High Opioid Doses Raise Risk of Overdose in Chronic Pain Patients
Michael Von Korff, ScD, a senior investigator at Group Health Research Institute, and colleagues examined about 10,000 patients who had been given multiple opioid prescriptions for chronic pain conditions. Those who were given higher doses of opioids were nine times more likely to overdose than those who were given lower doses. However, most overdoses occurred among those who received low to medium doses, as those prescriptions were much more common.
According to the Centers for Disease Control and Prevention, about 3 percent of U.S. adults use opioids for chronic pain. In 2006, about 14,000 deaths involved prescription opioids, more than three times the number of opioid-related deaths in 1999.
Dr. Von Korff said that while some studies suggest that fatal opioid overdoses occur mostly among those abusing prescription drugs or obtaining them from non-medical sources, their study suggests that many occur among people using prescribed opioids for chronic pain. He added that physicians should carefully evaluate and monitor patients using opioids in the long term.
They found that opioid overdose occurred at similar rates among all ages. While suicide attempts and drug abuse were noted only in some of the overdoses, opioid overdoses appeared to be more frequent among those with a history of substance abuse or depression.

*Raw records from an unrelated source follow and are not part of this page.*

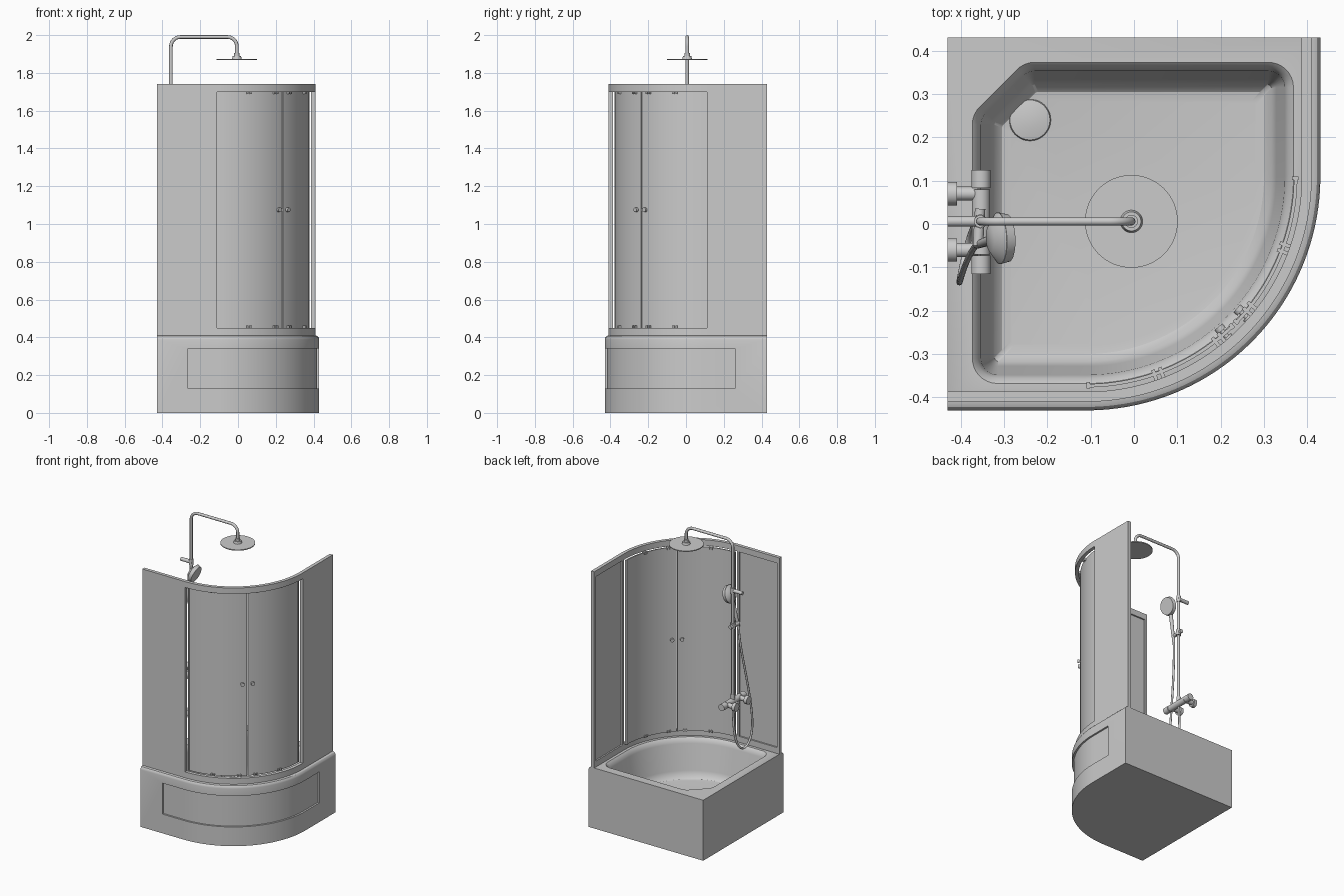
import bpy, bmesh, math
from mathutils import Vector

if "Cube" in bpy.data.objects:
    bpy.data.objects.remove(bpy.data.objects["Cube"])

C = Vector((-0.11, 0.11))  # centre of the quarter-round front


def finish(name, bm, angle=30):
    bmesh.ops.recalc_face_normals(bm, faces=bm.faces)
    me = bpy.data.meshes.new(name)
    bm.to_mesh(me)
    bm.free()
    ob = bpy.data.objects.new(name, me)
    bpy.context.collection.objects.link(ob)
    activate(ob)
    bpy.ops.object.shade_smooth_by_angle(angle=math.radians(angle))
    return ob


def activate(ob):
    bpy.ops.object.select_all(action='DESELECT')
    ob.select_set(True)
    bpy.context.view_layer.objects.active = ob


def rounded(corners):
    """Outline from (x, y, radius, segments), counter-clockwise."""
    out = []
    for i, (x, y, r, n) in enumerate(corners):
        p = Vector((x, y))
        if r == 0:
            out.append(p)
            continue
        u = (Vector(corners[i - 1][:2]) - p).normalized()
        v = (Vector(corners[(i + 1) % len(corners)][:2]) - p).normalized()
        half = u.angle(v) / 2
        c = p + (u + v).normalized() * (r / math.sin(half))
        a = p + u * (r / math.tan(half)) - c
        b = p + v * (r / math.tan(half)) - c
        a0 = math.atan2(a.y, a.x)
        sweep = (math.atan2(b.y, b.x) - a0) % math.tau
        for k in range(n + 1):
            t = a0 + sweep * k / n
            out.append(c + r * Vector((math.cos(t), math.sin(t))))
    return out


def loft(name, levels):
    """Closed solid through stacked (outline, z) loops."""
    bm = bmesh.new()
    loops = [[bm.verts.new((p.x, p.y, z)) for p in pts] for pts, z in levels]
    n = len(loops[0])
    for a, b in zip(loops, loops[1:]):
        for i in range(n):
            bm.faces.new((a[i], a[(i + 1) % n], b[(i + 1) % n], b[i]))
    bm.faces.new(loops[0])
    bm.faces.new(loops[-1])
    return finish(name, bm)


def ribbon(name, r_out, r_in, z0, z1, a0=-90, a1=0, tail=None):
    """Curved band around C; tail=(x0, y1) adds straight ends."""
    def path(r):
        n = max(2, int((a1 - a0) / 1.8))
        pts = []
        for k in range(n + 1):
            t = math.radians(a0 + (a1 - a0) * k / n)
            pts.append(C + r * Vector((math.cos(t), math.sin(t))))
        if tail:
            pts = [Vector((tail[0], C.y - r))] + pts + [Vector((C.x + r, tail[1]))]
        return pts
    pts = path(r_out) + path(r_in)[::-1]
    return loft(name, [(pts, z0), (pts, z1)])


def box(name, x0, x1, y0, y1, z0, z1, swap=False):
    if swap:  # mirror across the diagonal
        x0, x1, y0, y1 = -y0, -y1, -x0, -x1
    pts = [Vector(p) for p in ((x0, y0), (x1, y0), (x1, y1), (x0, y1))]
    return loft(name, [(pts, z0), (pts, z1)])


def cyl(name, p0, p1, r0, r1=None, seg=32):
    p0, p1 = Vector(p0), Vector(p1)
    d = p1 - p0
    bm = bmesh.new()
    bmesh.ops.create_cone(bm, cap_ends=True, segments=seg, radius1=r0,
                          radius2=r0 if r1 is None else r1, depth=d.length)
    rot = d.to_track_quat('Z', 'Y').to_matrix().to_4x4()
    bmesh.ops.transform(bm, matrix=rot, verts=bm.verts)
    bmesh.ops.translate(bm, vec=(p0 + p1) / 2, verts=bm.verts)
    return finish(name, bm, 40)


def tube(name, pts, r, kind='POLY'):
    cu = bpy.data.curves.new(name, 'CURVE')
    cu.dimensions, cu.bevel_depth, cu.bevel_resolution = '3D', r, 4
    cu.use_fill_caps = True
    s = cu.splines.new(kind)
    s.points.add(len(pts) - 1)
    for sp, p in zip(s.points, pts):
        sp.co = (*p, 1)
    if kind == 'NURBS':
        s.order_u, s.use_endpoint_u, s.resolution_u = 4, True, 8
    ob = bpy.data.objects.new(name, cu)
    bpy.context.collection.objects.link(ob)
    activate(ob)
    bpy.ops.object.convert(target='MESH')


def cut(ob, cutter):
    m = ob.modifiers.new('cut', 'BOOLEAN')
    m.operation, m.solver, m.object = 'DIFFERENCE', 'EXACT', cutter
    activate(ob)
    while ob.modifiers[0] != m:  # cut before the smoothing modifier, if any
        bpy.ops.object.modifier_move_up(modifier=m.name)
    bpy.ops.object.modifier_apply(modifier=m.name)
    bpy.data.objects.remove(cutter)


# Tray with a rounded front lip
def tray_loop(d):
    return rounded([(-.43, -.43 + d, 0, 0), (.43 - d, -.43 + d, .54 - d, 48),
                    (.43 - d, .43, 0, 0), (-.43, .43, 0, 0)])


tray = loft("tray", [(tray_loop(d), z) for d, z in
                     ((0, 0), (0, .388), (.002, .398), (.008, .406), (.018, .41))])


# Basin hollow with one chamfered corner
def basin_loop(d):
    r = max(.05 - d, .01)
    return rounded([(-.365 + d, -.36 + d, r, 8), (.36 - d, -.36 + d, .47 - d, 40),
                    (.36 - d, .365 - d, r, 8), (-.25 + .414 * d, .365 - d, r, 5),
                    (-.365 + d, .25 - .414 * d, r, 5)])


cut(tray, loft("basin_cutter", [(basin_loop(d), z) for d, z in
                                ((.08, .15), (.06, .153), (.043, .168), (.032, .2), (.012, .375),
                                 (.004, .398), (-.006, .408), (-.013, .415))]))
# Recessed front service panel
cut(tray, ribbon("panel_cutter", .6, .528, .13, .34, tail=(-.265, .26)))
activate(tray)
bpy.ops.object.shade_smooth_by_angle(angle=math.radians(30))

# Drain cover
cyl("drain_cover", (-.24, .24, .148), (-.24, .24, .156), .049, .046, 40)
cyl("drain_cap", (-.24, .24, .156), (-.24, .24, .161), .046, .02, 40)

# Fixed side panels with inner frames
for side, sw in (("front", False), ("right", True)):
    box(side + "_panel", -.43, -.11, -.41, -.397, .41, 1.74, sw)
    for i, z in enumerate((.41, 1.70)):
        box(f"{side}_panel_rail_{i}", -.43, -.11, -.397, -.387, z, z + .04, sw)
    for i, x in enumerate((-.43, -.128)):
        box(f"{side}_panel_post_{i}", x, x + .018, -.397, -.387, .45, 1.70, sw)

# Curved rails
ribbon("bottom_rail", .52, .497, .41, .45)
ribbon("top_rail", .52, .497, 1.70, 1.74)

# Sliding doors, seals, knobs and rollers
for i, (a0, a1) in enumerate(((-90, -45.3), (-44.7, 0))):
    ribbon(f"door_{i}", .487, .479, .45, 1.70, a0, a1)
    for j, a in enumerate((a0, a1 - 1)):
        ribbon(f"door_{i}_seal_{j}", .489, .475, .45, 1.70, a, a + 1)
    t = math.radians(-48.75 + 7.5 * i)
    v = Vector((math.cos(t), math.sin(t)))
    ends = [(*(C + r * v), 1.075) for r in (.462, .474, .492, .506)]
    cyl(f"door_{i}_knob_stem", ends[0], ends[3], .006, seg=16)
    cyl(f"door_{i}_inner_knob", ends[0], ends[1], .012, seg=24)
    cyl(f"door_{i}_outer_knob", ends[2], ends[3], .012, seg=24)
for i, a in enumerate((-70, -51, -39, -20)):
    for j, z in enumerate((.448, 1.688)):
        for k in (-1, 1):
            ribbon(f"roller_{i}_{j}_{k}", .499, .472, z, z + .014, a + k - .5, a + k + .5)

# Riser pipe with overhead arm
Y = .006
pts = [(-.355, Y, .9)]
for k in range(11):
    t = math.pi - math.pi / 2 * k / 10
    pts.append((-.305 + .05 * math.cos(t), Y, 1.94 + .05 * math.sin(t)))
for k in range(11):
    t = math.pi / 2 - math.pi / 2 * k / 10
    pts.append((-.056 + .05 * math.cos(t), Y, 1.94 + .05 * math.sin(t)))
pts.append((-.006, Y, 1.88))
tube("riser_pipe", pts, .0095)

# Overhead rain shower
cyl("rain_head_disc", (-.006, Y, 1.868), (-.006, Y, 1.874), .107, seg=64)
cyl("rain_head_hub", (-.006, Y, 1.874), (-.006, Y, 1.889), .026, .022)
cyl("rain_head_nut", (-.006, Y, 1.889), (-.006, Y, 1.905), .015)

# Wall bracket and slider on the riser
cyl("wall_bracket", (-.43, Y, 1.65), (-.345, Y, 1.65), .012)
cyl("bracket_collar", (-.355, Y, 1.63), (-.355, Y, 1.67), .014)
cyl("slider_collar", (-.355, Y, 1.39), (-.355, Y, 1.43), .016)
cyl("slider_arm", (-.355, .035, 1.41), (-.36, -.05, 1.41), .012)

# Hand shower
cyl("hand_shower_back", (-.332, -.034, 1.607), (-.312, -.033, 1.60), .03, .059, 40)
cyl("hand_shower_face", (-.312, -.033, 1.60), (-.291, -.032, 1.593), .06, .055, 40)
cyl("hand_shower_handle", (-.362, -.048, 1.37), (-.322, -.034, 1.58), .009, .013, 20)

# Mixer bar with wall connections
cyl("mixer_bar", (-.353, -.07, .9), (-.353, .08, .9), .021)
cyl("mixer_knob_left", (-.353, .083, .9), (-.353, .125, .9), .022)
cyl("mixer_knob_right", (-.353, -.115, .9), (-.353, -.073, .9), .022)
cyl("riser_socket", (-.355, Y, .91), (-.355, Y, .95), .014)
for i, y in enumerate((-.06, .07)):
    cyl(f"wall_flange_{i}", (-.43, y, .9), (-.408, y, .9), .027)
    cyl(f"wall_union_{i}", (-.408, y, .9), (-.36, y, .9), .016)

# Hose hanging in a loop
tube("hose", [(-.362, -.048, 1.375), (-.367, -.05, 1.28), (-.385, -.08, 1.1),
              (-.40, -.125, .85), (-.405, -.145, .66), (-.395, -.09, .55),
              (-.375, -.01, .57), (-.36, .012, .72), (-.357, Y, .885)], .007, 'NURBS')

Study co-author Bruce M. Psaty, MD, PhD, a senior investigator at Group Health Research Institute and a professor of medicine, epidemiology, and health services at the University of Washington, said that opioids are widely prescribed long-term for many people with chronic pain, so more careful prescribing is necessary.
Source: Science Daily, Higher Opioid Dose Linked to Overdose Risk in Chronic Pain Patients, January 19, 2010